*Data extract:*
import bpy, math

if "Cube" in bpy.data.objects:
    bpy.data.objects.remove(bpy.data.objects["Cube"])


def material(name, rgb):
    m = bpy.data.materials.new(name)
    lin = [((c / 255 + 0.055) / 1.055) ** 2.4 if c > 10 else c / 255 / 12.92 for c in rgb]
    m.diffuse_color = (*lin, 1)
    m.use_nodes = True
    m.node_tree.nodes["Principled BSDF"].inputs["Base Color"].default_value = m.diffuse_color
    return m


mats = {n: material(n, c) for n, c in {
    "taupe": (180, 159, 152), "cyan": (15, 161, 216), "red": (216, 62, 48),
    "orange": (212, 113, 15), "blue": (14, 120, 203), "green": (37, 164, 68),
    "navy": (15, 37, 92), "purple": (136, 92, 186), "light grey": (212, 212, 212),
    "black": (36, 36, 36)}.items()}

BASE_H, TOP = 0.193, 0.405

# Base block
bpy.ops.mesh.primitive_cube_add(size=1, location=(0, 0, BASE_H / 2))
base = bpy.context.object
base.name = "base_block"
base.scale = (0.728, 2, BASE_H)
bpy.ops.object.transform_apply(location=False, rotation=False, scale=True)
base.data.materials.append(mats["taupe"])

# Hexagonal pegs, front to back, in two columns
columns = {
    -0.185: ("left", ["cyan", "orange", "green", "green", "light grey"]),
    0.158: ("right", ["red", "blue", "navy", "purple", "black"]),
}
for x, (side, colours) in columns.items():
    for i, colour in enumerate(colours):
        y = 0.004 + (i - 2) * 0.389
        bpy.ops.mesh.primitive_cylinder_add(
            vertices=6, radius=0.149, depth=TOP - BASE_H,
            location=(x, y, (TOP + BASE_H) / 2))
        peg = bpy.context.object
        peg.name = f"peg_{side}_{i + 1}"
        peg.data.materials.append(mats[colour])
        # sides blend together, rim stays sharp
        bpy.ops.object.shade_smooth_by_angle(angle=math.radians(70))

*Task to complete:*
Line by line, retype the entire listing exactly.

*Exercise result:*
import bpy, math

if "Cube" in bpy.data.objects:
    bpy.data.objects.remove(bpy.data.objects["Cube"])


def material(name, rgb):
    m = bpy.data.materials.new(name)
    lin = [((c / 255 + 0.055) / 1.055) ** 2.4 if c > 10 else c / 255 / 12.92 for c in rgb]
    m.diffuse_color = (*lin, 1)
    m.use_nodes = True
    m.node_tree.nodes["Principled BSDF"].inputs["Base Color"].default_value = m.diffuse_color
    return m


mats = {n: material(n, c) for n, c in {
    "taupe": (180, 159, 152), "cyan": (15, 161, 216), "red": (216, 62, 48),
    "orange": (212, 113, 15), "blue": (14, 120, 203), "green": (37, 164, 68),
    "navy": (15, 37, 92), "purple": (136, 92, 186), "light grey": (212, 212, 212),
    "black": (36, 36, 36)}.items()}

BASE_H, TOP = 0.193, 0.405

# Base block
bpy.ops.mesh.primitive_cube_add(size=1, location=(0, 0, BASE_H / 2))
base = bpy.context.object
base.name = "base_block"
base.scale = (0.728, 2, BASE_H)
bpy.ops.object.transform_apply(location=False, rotation=False, scale=True)
base.data.materials.append(mats["taupe"])

# Hexagonal pegs, front to back, in two columns
columns = {
    -0.185: ("left", ["cyan", "orange", "green", "green", "light grey"]),
    0.158: ("right", ["red", "blue", "navy", "purple", "black"]),
}
for x, (side, colours) in columns.items():
    for i, colour in enumerate(colours):
        y = 0.004 + (i - 2) * 0.389
        bpy.ops.mesh.primitive_cylinder_add(
            vertices=6, radius=0.149, depth=TOP - BASE_H,
            location=(x, y, (TOP + BASE_H) / 2))
        peg = bpy.context.object
        peg.name = f"peg_{side}_{i + 1}"
        peg.data.materials.append(mats[colour])
        # sides blend together, rim stays sharp
        bpy.ops.object.shade_smooth_by_angle(angle=math.radians(70))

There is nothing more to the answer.